Taiwan should suspend all religious exchanges with China before Beijing stops its oppression on Tibetan monks, the Taiwan Solidarity Union (TSU) said yesterday.
TSU legislative caucus whip Hsu Chung-hsin (許忠信) said China’s recent crackdown on Tibetan monks has been one of the most brutal cases of persecution in history, which has resulted in at least 20 monks dying from 30 cases of self-immolation since March last year.
The TSU would propose to observe a moment of silence before the next legislative session to pay tribute to those monks who perished, Hsu said.

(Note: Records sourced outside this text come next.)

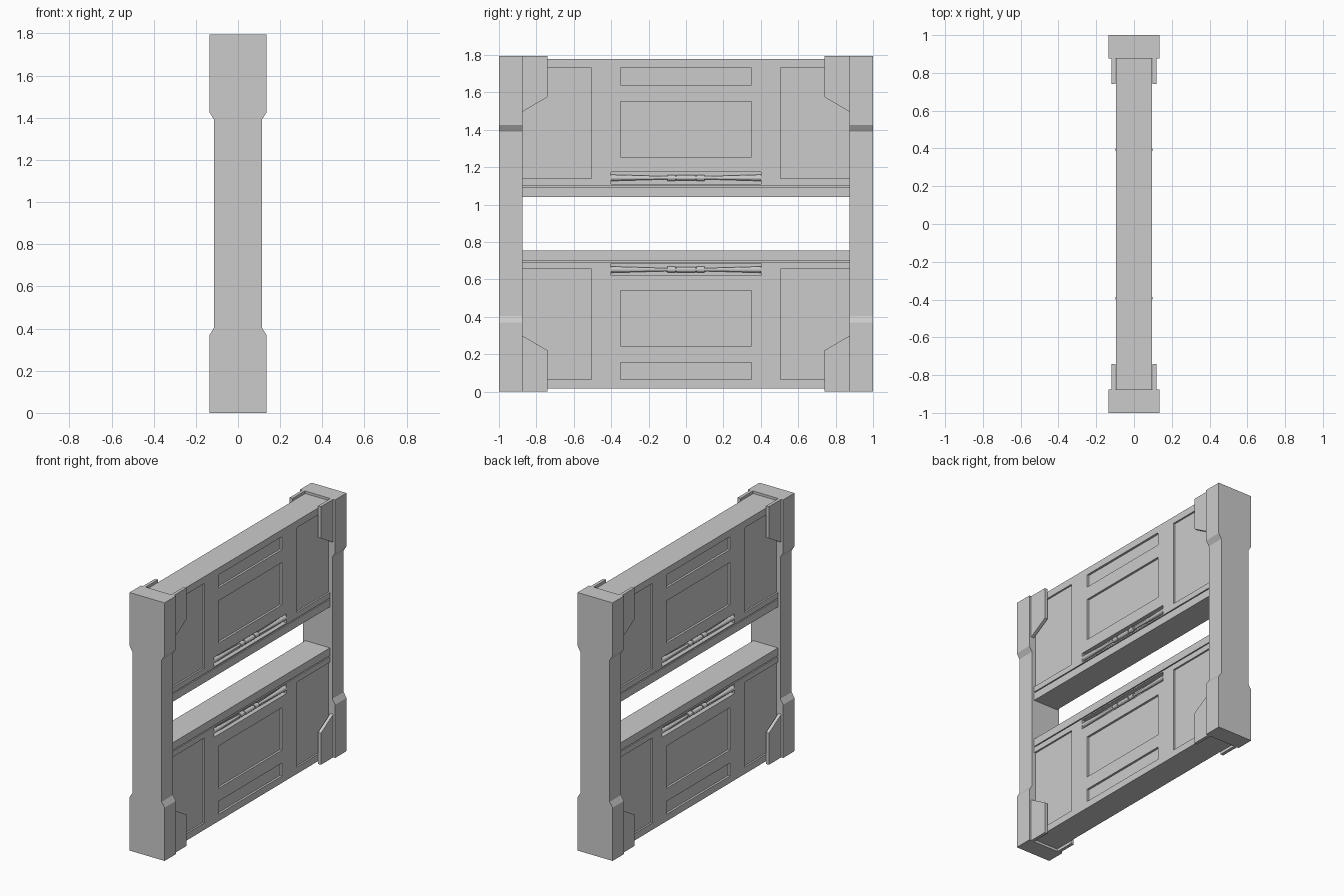
import bpy, bmesh, math
from mathutils import Matrix, Vector

if "Cube" in bpy.data.objects:
    bpy.data.objects.remove(bpy.data.objects["Cube"])

MID = 0.8975   # mirror height between upper and lower halves
TOP = 1.795


def make_object(name, bm):
    bmesh.ops.recalc_face_normals(bm, faces=bm.faces[:])
    mesh = bpy.data.meshes.new(name)
    bm.to_mesh(mesh)
    bm.free()
    ob = bpy.data.objects.new(name, mesh)
    bpy.context.collection.objects.link(ob)
    return ob


def add_box(bm, x0, x1, y0, y1, z0, z1):
    size = Matrix.Diagonal((x1 - x0, y1 - y0, z1 - z0, 1))
    centre = Matrix.Translation(((x0 + x1) / 2, (y0 + y1) / 2, (z0 + z1) / 2))
    bmesh.ops.create_cube(bm, size=1, matrix=centre @ size)


def add_prism(bm, points, offset):
    face = bm.faces.new([bm.verts.new(p) for p in points])
    out = bmesh.ops.extrude_face_region(bm, geom=[face])
    verts = [v for v in out["geom"] if isinstance(v, bmesh.types.BMVert)]
    bmesh.ops.translate(bm, verts=verts, vec=Vector(offset))


def add_rod(bm, x, z, y0, y1, r0, r1):
    place = Matrix.Translation((x, (y0 + y1) / 2, z)) @ Matrix.Rotation(-math.pi / 2, 4, 'X')
    bmesh.ops.create_cone(bm, cap_ends=True, segments=12, radius1=r0, radius2=r1,
                          depth=y1 - y0, matrix=place)


def flip_z(lower, z):
    return 2 * MID - z if lower else z


# End posts, wide at both ends with a narrow shaft
half = [(0.135, 0), (0.135, 0.37), (0.113, 0.405), (0.113, 1.39), (0.135, 1.425), (0.135, TOP)]
outline = half + [(-x, z) for x, z in reversed(half)]
for side, label in ((-1, "front"), (1, "back")):
    bm = bmesh.new()
    add_prism(bm, [(x, side * 0.875, z) for x, z in outline], (0, side * 0.125, 0))
    make_object(label + "_post", bm)

FACE = 0.095
# Recesses in the upper board: y0, y1, z0, z1, depth
recesses = [(-0.92, -0.505, 1.14, 1.73, 0.012), (0.505, 0.92, 1.14, 1.73, 0.012),
            (-0.35, 0.35, 1.255, 1.55, 0.015), (-0.35, 0.35, 1.64, 1.73, 0.015),
            (-0.4, 0.4, 1.11, 1.175, 0.03), (-0.92, 0.92, 1.094, 1.101, 0.01)]

for lower in (False, True):
    label = "lower" if lower else "upper"

    # Thick board with recessed panels on both faces
    bm = bmesh.new()
    z0, z1 = sorted((flip_z(lower, 1.04), flip_z(lower, 1.778)))
    add_box(bm, -FACE, FACE, -0.9, 0.9, z0, z1)
    board = make_object(label + "_board", bm)
    bm = bmesh.new()
    for y0, y1, a, b, depth in recesses:
        za, zb = sorted((flip_z(lower, a), flip_z(lower, b)))
        for s in (-1, 1):
            x0, x1 = sorted((s * (FACE - depth), s * (FACE + 0.05)))
            add_box(bm, x0, x1, y0, y1, za, zb)
    cutter = make_object(label + "_recess_cutter", bm)
    cutter.hide_render = True
    mod = board.modifiers.new("recesses", 'BOOLEAN')
    mod.operation = 'DIFFERENCE'
    mod.solver = 'EXACT'
    mod.object = cutter
    bpy.context.view_layer.objects.active = board
    bpy.ops.object.modifier_apply(modifier=mod.name)
    bpy.data.objects.remove(cutter)

    # Latch bars lying in the slots
    bm = bmesh.new()
    zc = flip_z(lower, 1.143)
    for s in (-1, 1):
        x = s * 0.08
        add_rod(bm, x, zc, -0.4, -0.1, 0.017, 0.008)
        add_rod(bm, x, zc, 0.1, 0.4, 0.008, 0.017)
        add_rod(bm, x, zc, -0.11, 0.11, 0.009, 0.009)
        add_rod(bm, x, zc, -0.05, 0.05, 0.015, 0.015)
        add_rod(bm, x, zc, -0.1, -0.057, 0.016, 0.016)
        add_rod(bm, x, zc, 0.057, 0.1, 0.016, 0.016)
    make_object(label + "_latch_bars", bm)

    # Corner brackets with a slanted edge
    bm = bmesh.new()
    for sx in (-1, 1):
        for sy in (-1, 1):
            pts = [(0.885, TOP), (0.74, TOP), (0.74, 1.575), (0.885, 1.49)]
            add_prism(bm, [(sx * 0.098, sy * y, flip_z(lower, z)) for y, z in pts],
                      (sx * 0.022, 0, 0))
    make_object(label + "_corner_brackets", bm)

President Ma Ying-jeou’s (馬英九) administration should recognize the gravity of the oppression and suspend all religious exchanges across the Taiwan Strait until Beijing stops its violent actions, Hsu said.
TSU Legislator Huang Wen-ling (黃文玲) said China is an atheist country and that it oppresses all religions, including Christianity and Catholicism.
The most recent crackdown in Tibet began in 2008, when China tightened its control over the region before the Beijing Summer Olympics by deploying its troops there and enforcing “patriotism education,” TSU Legislator Lin Shih-chia (林世嘉) said.
The Tibetan issue goes beyond religion as it is also related to human rights and ethnicity, Lin said.
“Engaging in religious exchanges with a country like China would amount to self-belittlement for Taiwan,” Lin said.
The Democratic Progressive Party expressed similar concerns on Feb. 21 over the situation in Tibet amid an intensifying crackdown by Chinese authorities and called on Ma to voice his concerns to Beijing.